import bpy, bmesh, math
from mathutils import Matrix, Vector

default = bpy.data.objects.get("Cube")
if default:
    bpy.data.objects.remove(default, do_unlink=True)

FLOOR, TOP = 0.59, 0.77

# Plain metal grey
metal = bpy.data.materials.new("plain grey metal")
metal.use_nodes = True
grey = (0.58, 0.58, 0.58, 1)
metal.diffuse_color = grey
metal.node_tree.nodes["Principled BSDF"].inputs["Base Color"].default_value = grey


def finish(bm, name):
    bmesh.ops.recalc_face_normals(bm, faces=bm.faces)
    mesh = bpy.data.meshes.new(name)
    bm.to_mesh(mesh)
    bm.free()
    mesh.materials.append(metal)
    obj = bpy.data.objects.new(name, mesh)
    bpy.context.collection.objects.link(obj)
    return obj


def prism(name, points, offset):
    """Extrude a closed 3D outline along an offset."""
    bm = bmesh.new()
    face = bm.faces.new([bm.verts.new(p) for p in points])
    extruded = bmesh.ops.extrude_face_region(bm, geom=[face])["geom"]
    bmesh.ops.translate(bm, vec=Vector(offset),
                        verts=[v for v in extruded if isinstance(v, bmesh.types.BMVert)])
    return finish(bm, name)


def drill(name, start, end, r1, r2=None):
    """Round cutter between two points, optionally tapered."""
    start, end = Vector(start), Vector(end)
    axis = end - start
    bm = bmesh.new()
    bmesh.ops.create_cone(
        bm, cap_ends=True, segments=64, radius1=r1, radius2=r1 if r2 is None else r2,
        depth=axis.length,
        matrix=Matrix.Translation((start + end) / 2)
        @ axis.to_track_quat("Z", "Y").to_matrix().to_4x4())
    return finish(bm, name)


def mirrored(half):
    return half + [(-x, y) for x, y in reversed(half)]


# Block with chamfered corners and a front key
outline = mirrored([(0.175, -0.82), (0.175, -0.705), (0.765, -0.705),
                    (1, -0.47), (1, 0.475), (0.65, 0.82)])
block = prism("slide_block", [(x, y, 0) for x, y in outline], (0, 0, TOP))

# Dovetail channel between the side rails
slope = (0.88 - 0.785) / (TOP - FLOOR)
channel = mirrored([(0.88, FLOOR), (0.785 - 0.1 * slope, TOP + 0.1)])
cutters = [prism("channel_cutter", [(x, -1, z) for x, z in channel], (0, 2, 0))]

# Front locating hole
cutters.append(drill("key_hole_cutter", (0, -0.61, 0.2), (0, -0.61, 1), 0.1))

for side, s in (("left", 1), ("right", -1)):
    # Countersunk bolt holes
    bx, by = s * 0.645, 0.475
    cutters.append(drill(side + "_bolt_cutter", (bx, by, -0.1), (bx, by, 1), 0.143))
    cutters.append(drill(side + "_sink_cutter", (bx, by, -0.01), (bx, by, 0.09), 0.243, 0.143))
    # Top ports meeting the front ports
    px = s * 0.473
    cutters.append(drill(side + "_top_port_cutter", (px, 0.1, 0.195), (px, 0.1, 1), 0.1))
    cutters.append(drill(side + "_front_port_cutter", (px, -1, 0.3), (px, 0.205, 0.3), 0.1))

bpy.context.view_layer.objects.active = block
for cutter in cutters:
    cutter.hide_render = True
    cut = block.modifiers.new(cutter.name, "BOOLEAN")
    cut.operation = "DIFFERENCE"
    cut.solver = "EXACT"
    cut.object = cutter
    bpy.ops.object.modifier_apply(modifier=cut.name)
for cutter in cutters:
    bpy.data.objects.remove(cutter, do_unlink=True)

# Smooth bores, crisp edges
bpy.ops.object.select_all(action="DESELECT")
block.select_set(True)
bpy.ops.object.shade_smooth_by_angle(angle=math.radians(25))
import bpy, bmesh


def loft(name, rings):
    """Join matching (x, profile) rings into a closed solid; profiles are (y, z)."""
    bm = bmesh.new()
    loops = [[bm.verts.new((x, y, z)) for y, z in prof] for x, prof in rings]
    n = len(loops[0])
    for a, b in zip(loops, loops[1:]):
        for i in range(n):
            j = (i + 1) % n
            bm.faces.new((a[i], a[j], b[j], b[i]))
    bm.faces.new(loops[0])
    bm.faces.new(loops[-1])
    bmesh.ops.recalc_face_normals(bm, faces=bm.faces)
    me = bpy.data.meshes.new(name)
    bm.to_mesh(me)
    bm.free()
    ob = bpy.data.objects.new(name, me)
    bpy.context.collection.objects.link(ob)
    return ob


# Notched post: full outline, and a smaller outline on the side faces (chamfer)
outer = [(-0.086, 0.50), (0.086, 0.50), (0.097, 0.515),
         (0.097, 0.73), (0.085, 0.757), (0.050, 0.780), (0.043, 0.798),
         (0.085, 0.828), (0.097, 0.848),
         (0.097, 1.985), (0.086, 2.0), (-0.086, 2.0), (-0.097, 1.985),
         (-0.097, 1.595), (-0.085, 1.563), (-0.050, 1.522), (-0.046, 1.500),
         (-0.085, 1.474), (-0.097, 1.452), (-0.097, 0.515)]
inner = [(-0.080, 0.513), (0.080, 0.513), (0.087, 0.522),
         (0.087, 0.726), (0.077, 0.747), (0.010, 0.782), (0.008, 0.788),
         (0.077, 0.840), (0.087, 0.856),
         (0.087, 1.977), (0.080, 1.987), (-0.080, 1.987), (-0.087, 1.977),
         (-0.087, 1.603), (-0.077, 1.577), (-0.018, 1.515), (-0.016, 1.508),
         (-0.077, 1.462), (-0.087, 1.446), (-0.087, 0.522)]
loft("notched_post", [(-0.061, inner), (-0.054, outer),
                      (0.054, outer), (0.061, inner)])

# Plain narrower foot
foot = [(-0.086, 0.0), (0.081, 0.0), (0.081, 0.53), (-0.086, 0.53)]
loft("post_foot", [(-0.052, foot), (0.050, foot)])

• **Assigned task**
Find where the line with "bpy.data.objects.remove(cutter, do_unlink=True)" sits in the material above, then copy exactly from it through the line with "bm.to_mesh(me)". Add no other line.

• **Your response**
    bpy.data.objects.remove(cutter, do_unlink=True)

# Smooth bores, crisp edges
bpy.ops.object.select_all(action="DESELECT")
block.select_set(True)
bpy.ops.object.shade_smooth_by_angle(angle=math.radians(25))
import bpy, bmesh


def loft(name, rings):
    """Join matching (x, profile) rings into a closed solid; profiles are (y, z)."""
    bm = bmesh.new()
    loops = [[bm.verts.new((x, y, z)) for y, z in prof] for x, prof in rings]
    n = len(loops[0])
    for a, b in zip(loops, loops[1:]):
        for i in range(n):
            j = (i + 1) % n
            bm.faces.new((a[i], a[j], b[j], b[i]))
    bm.faces.new(loops[0])
    bm.faces.new(loops[-1])
    bmesh.ops.recalc_face_normals(bm, faces=bm.faces)
    me = bpy.data.meshes.new(name)
    bm.to_mesh(me)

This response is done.